» Exercise goal: Restate word for word the lines in the listing below, starting at the line containing "return (x * wide, y, z)" and ending at the line containing "(.135, .450), GREY)", both included; leave out the rest.

» Provided data:
══════
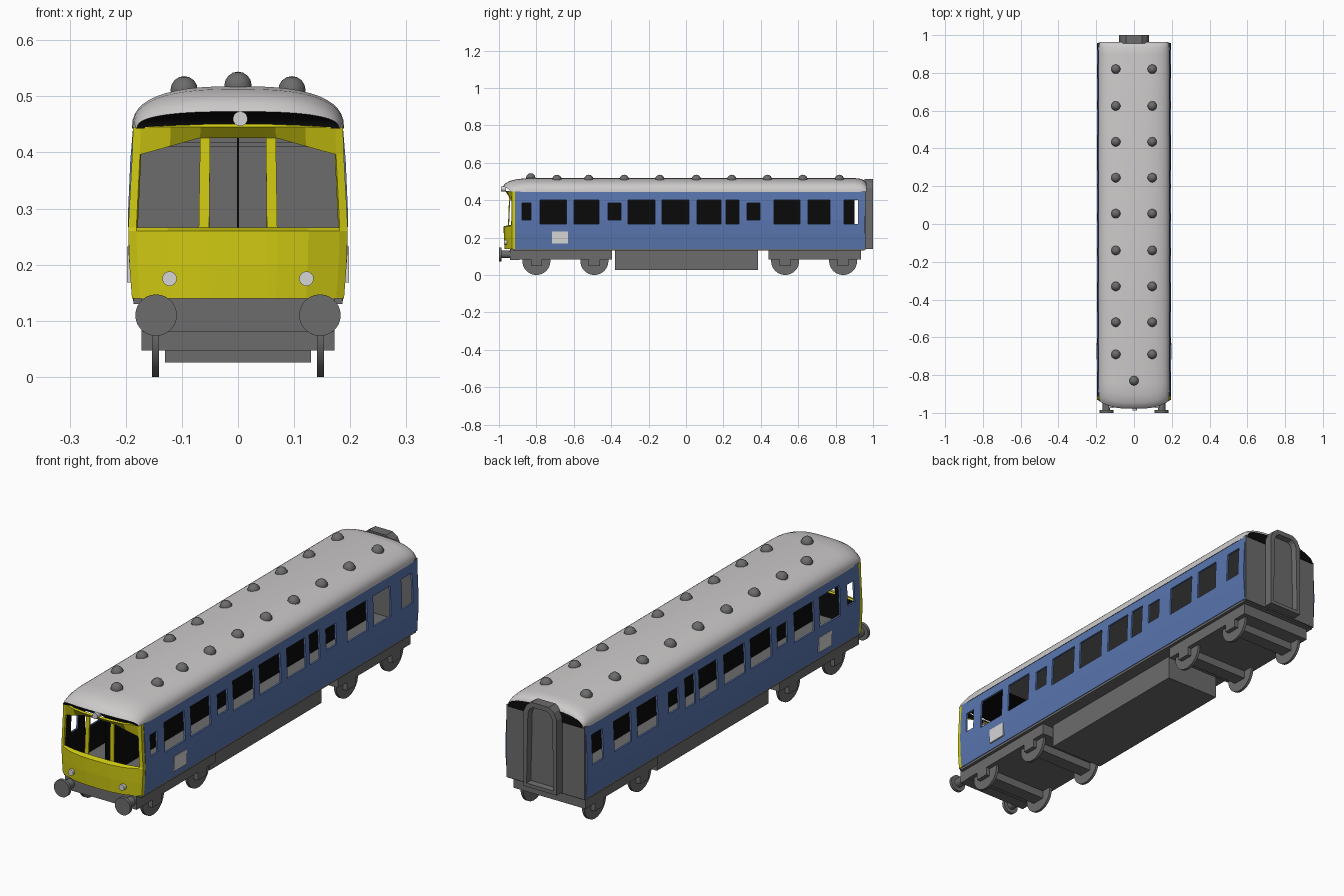
import bpy, bmesh, math
from mathutils import Matrix, Vector

if "Cube" in bpy.data.objects:
    bpy.data.objects.remove(bpy.data.objects["Cube"])


def mat(name, r, g, b):
    m = bpy.data.materials.new(name)
    m.diffuse_color = (r, g, b, 1)
    m.use_nodes = True
    m.node_tree.nodes["Principled BSDF"].inputs["Base Color"].default_value = m.diffuse_color
    return m


BLUE = mat("body blue", 0.10, 0.18, 0.43)
YELLOW = mat("front yellow", 0.64, 0.60, 0.006)
GREY = mat("dark grey", 0.15, 0.15, 0.15)
WHITE = mat("roof white", 0.61, 0.59, 0.59)
PALE = mat("pale grey", 0.66, 0.66, 0.66)
BLACK = mat("black", 0.003, 0.003, 0.003)


def finish(name, bm, mats, normals=True):
    if normals:
        bmesh.ops.recalc_face_normals(bm, faces=bm.faces)
    me = bpy.data.meshes.new(name)
    bm.to_mesh(me)
    bm.free()
    for m in mats:
        me.materials.append(m)
    ob = bpy.data.objects.new(name, me)
    bpy.context.collection.objects.link(ob)
    return ob


def smooth(ob, angle=35):
    bpy.ops.object.select_all(action='DESELECT')
    ob.select_set(True)
    bpy.context.view_layer.objects.active = ob
    bpy.ops.object.shade_smooth_by_angle(angle=math.radians(angle))


def box(name, x, y, z, m):
    bm = bmesh.new()
    bmesh.ops.create_cube(bm, size=1)
    for v in bm.verts:
        for i, (a, b) in enumerate((x, y, z)):
            v.co[i] = (a + b) / 2 + v.co[i] * (b - a)
    return finish(name, bm, [m])


def cyl(name, c, r, depth, axis, m, seg=24, r2=None):
    bm = bmesh.new()
    bmesh.ops.create_cone(bm, cap_ends=True, segments=seg, radius1=r,
                          radius2=r if r2 is None else r2, depth=depth)
    rot = Matrix.Rotation(math.pi / 2, 4, axis)
    bmesh.ops.transform(bm, matrix=Matrix.Translation(c) @ rot, verts=bm.verts)
    ob = finish(name, bm, [m])
    smooth(ob)
    return ob


def side_x(z):
    """Half width of the gently bulging body at height z."""
    pts = [(.14, .189), (.22, .195), (.30, .196), (.385, .192), (.445, .187)]
    for (a, p), (b, q) in zip(pts, pts[1:]):
        if z <= b:
            return p + (q - p) * (z - a) / (b - a)
    return .187


def shell(name, verts, rows, cols, hole, mats, flip=False):
    """Grid wall with window cells left open; inside is black."""
    bm = bmesh.new()
    vs = [[bm.verts.new(verts(i, j)) for j in range(cols)] for i in range(rows)]
    for i in range(rows - 1):
        for j in range(cols - 1):
            if not hole(i, j):
                q = [vs[i][j], vs[i][j + 1], vs[i + 1][j + 1], vs[i + 1][j]]
                bm.faces.new(q[::-1] if flip else q)
    ob = finish(name, bm, mats, False)
    s = ob.modifiers.new("thickness", 'SOLIDIFY')
    s.thickness, s.offset, s.material_offset = .008, -1, 1
    return ob


# Side walls with window openings (start, end, short window)
WINDOWS = [(-.877, -.829, 1), (-.78, -.64, 0), (-.60, -.465, 0), (-.417, -.348, 1),
           (-.31, -.166, 0), (-.128, .016, 0), (.059, .187, 0), (.214, .283, 0),
           (.326, .396, 1), (.47, .61, 0), (.652, .77, 0), (.845, .92, 0)]
ys = sorted([-.914, .957] + [v for w in WINDOWS for v in w[:2]])
zs = [.14, .22, .273, .294, .385, .402, .445]


def side_hole(i, j):
    mid = (ys[j] + ys[j + 1]) / 2
    return any(a < mid < b and (i == 3 if short else 2 <= i <= 4)
               for a, b, short in WINDOWS)


for s, label in ((1, "right"), (-1, "left")):
    shell(label + "_side_wall", lambda i, j: (s * side_x(zs[i]), ys[j], zs[i]),
          len(zs), len(ys), side_hole, [BLUE, BLACK], s < 0)
    box(label + "_notice_panel", sorted((s * .190, s * .1975)), (-.717, -.63), (.168, .232), PALE)

# Curved yellow cab front with three windows
fx = [-.19, -.19, -.176, -.122, -.068, -.05, 0, .05, .068, .122, .176, .19, .19]
fz = [(.14, .040), (.20, .044), (.260, .045), (.266, .022), (.426, .016), (.445, .036)]


def front_vert(i, j):
    x, (z, d) = fx[j], fz[i]
    y = -.914 if j in (0, len(fx) - 1) else -.93 - d * (1 - (abs(x) / .19) ** 3)
    wide = side_x(z) / .19
    if i == 4 and abs(x) > .068:
        z -= .03 * min(1, (abs(x) - .068) / .108)
    return (x * wide, y, z)


def front_hole(i, j):
    return i == 3 and j in (2, 3, 5, 6, 8, 9)


shell("cab_front", front_vert, len(fz), len(fx), front_hole, [YELLOW, BLACK])

# Roof lofted from arched sections, black end panels beneath the rims
bm = bmesh.new()
N = 24
SECT = [(-.978, .180, .030), (-.968, .183, .045), (-.945, .186, .059), (-.90, .188, .070),
        (-.84, .189, .075), (.90, .189, .075), (.935, .187, .071), (.955, .184, .062),
        (.964, .180, .048)]
rings = []
for y, w, h in SECT:
    ring = []
    for k in range(N + 1):
        a = math.pi * k / N
        c, s = math.cos(a), math.sin(a)
        x = w * math.copysign(abs(c) ** .75, c)
        sweep = .045 * (abs(x) / .19) ** 3 * max(0, min(1, (-.84 - y) / .1))
        ring.append(bm.verts.new((x, y + sweep, .443 + h * s ** .8)))
    rings.append(ring)
for a, b in zip(rings, rings[1:]):
    for k in range(N):
        bm.faces.new((a[k], a[k + 1], b[k + 1], b[k]))
    bm.faces.new((a[0], a[N], b[N], b[0])).material_index = 1
for r in (rings[0], rings[-1]):
    for k in range(N // 2):
        q = [r[k], r[k + 1], r[N - k - 1], r[N - k]]
        bm.faces.new(list(dict.fromkeys(q))).material_index = 1
smooth(finish("roof", bm, [WHITE, BLACK]), 40)

# Domed roof ventilators
spots = [(s * .096, y, .511) for s in (-1, 1)
         for y in (-.69, -.52, -.33, -.14, .055, .245, .435, .625, .82)]
for p in spots + [(0, -.83, .519)]:
    bm = bmesh.new()
    bmesh.ops.create_uvsphere(bm, u_segments=14, v_segments=8, radius=.025)
    bmesh.ops.translate(bm, verts=bm.verts, vec=p)
    smooth(finish("roof_vent", bm, [GREY]), 50)

# Interior: floor, ceiling, central divider, rear wall
box("floor", (-.186, .186), (-.925, .955), (.130, .165), GREY)
box("ceiling", (-.178, .178), (-.66, .95), (.410, .418), GREY)
box("central_divider", (-.002, .002), (-.91, .90), (.165, .442), BLACK)
box("rear_wall", (-.187, .187), (.945, .962), (.135, .450), GREY)

# Gangway with an arched recessed doorway
bm = bmesh.new()
outline = [(-.08, .14), (.08, .14), (.08, .465), (.066, .495), (.042, .512),
           (-.042, .512), (-.066, .495), (-.08, .465)]
face = bm.faces.new([bm.verts.new((x, .955, z)) for x, z in outline])
top = bmesh.ops.extrude_face_region(bm, geom=[face])["geom"]
bmesh.ops.translate(bm, verts=[g for g in top if isinstance(g, bmesh.types.BMVert)],
                    vec=(0, .045, 0))
bmesh.ops.recalc_face_normals(bm, faces=bm.faces)
cap = [f for f in bm.faces if f.normal.y > .9]
bmesh.ops.inset_region(bm, faces=cap, thickness=.022)
bmesh.ops.inset_region(bm, faces=cap, thickness=.004, depth=-.025)
finish("gangway", bm, [GREY])

# Running gear
box("underfloor_equipment", (-.13, .13), (-.38, .385), (.026, .14), GREY)
for y0, y1, axles in ((-.89, -.395, (-.80, -.49)), (.44, .935, (.53, .84))):
    box("bogie_frame", (-.172, .172), (y0, y1), (.082, .138), GREY)
    for y in axles:
        box("axle_box_beam", (-.172, .172), (y - .03, y + .03), (.047, .09), GREY)
        for s in (-1, 1):
            cyl("wheel", (s * .147, y, .075), .075, .012, 'Y', GREY, 32)

# Buffers and front lamps
box("buffer_beam", (-.172, .172), (-.94, -.89), (.08, .14), GREY)
for s in (-1, 1):
    cyl("buffer_shaft", (s * .146, -.96, .11), .020, .06, 'X', GREY)
    cyl("buffer_head", (s * .146, -.993, .11), .037, .014, 'X', GREY, 28)
    cyl("headlight", (s * .122, -.962, .175), .013, .022, 'X', PALE)
cyl("top_lamp", (.004, -.975, .460), .013, .026, 'X', PALE)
══════
» Exercise answer:
    return (x * wide, y, z)


def front_hole(i, j):
    return i == 3 and j in (2, 3, 5, 6, 8, 9)


shell("cab_front", front_vert, len(fz), len(fx), front_hole, [YELLOW, BLACK])

# Roof lofted from arched sections, black end panels beneath the rims
bm = bmesh.new()
N = 24
SECT = [(-.978, .180, .030), (-.968, .183, .045), (-.945, .186, .059), (-.90, .188, .070),
        (-.84, .189, .075), (.90, .189, .075), (.935, .187, .071), (.955, .184, .062),
        (.964, .180, .048)]
rings = []
for y, w, h in SECT:
    ring = []
    for k in range(N + 1):
        a = math.pi * k / N
        c, s = math.cos(a), math.sin(a)
        x = w * math.copysign(abs(c) ** .75, c)
        sweep = .045 * (abs(x) / .19) ** 3 * max(0, min(1, (-.84 - y) / .1))
        ring.append(bm.verts.new((x, y + sweep, .443 + h * s ** .8)))
    rings.append(ring)
for a, b in zip(rings, rings[1:]):
    for k in range(N):
        bm.faces.new((a[k], a[k + 1], b[k + 1], b[k]))
    bm.faces.new((a[0], a[N], b[N], b[0])).material_index = 1
for r in (rings[0], rings[-1]):
    for k in range(N // 2):
        q = [r[k], r[k + 1], r[N - k - 1], r[N - k]]
        bm.faces.new(list(dict.fromkeys(q))).material_index = 1
smooth(finish("roof", bm, [WHITE, BLACK]), 40)

# Domed roof ventilators
spots = [(s * .096, y, .511) for s in (-1, 1)
         for y in (-.69, -.52, -.33, -.14, .055, .245, .435, .625, .82)]
for p in spots + [(0, -.83, .519)]:
    bm = bmesh.new()
    bmesh.ops.create_uvsphere(bm, u_segments=14, v_segments=8, radius=.025)
    bmesh.ops.translate(bm, verts=bm.verts, vec=p)
    smooth(finish("roof_vent", bm, [GREY]), 50)

# Interior: floor, ceiling, central divider, rear wall
box("floor", (-.186, .186), (-.925, .955), (.130, .165), GREY)
box("ceiling", (-.178, .178), (-.66, .95), (.410, .418), GREY)
box("central_divider", (-.002, .002), (-.91, .90), (.165, .442), BLACK)
box("rear_wall", (-.187, .187), (.945, .962), (.135, .450), GREY)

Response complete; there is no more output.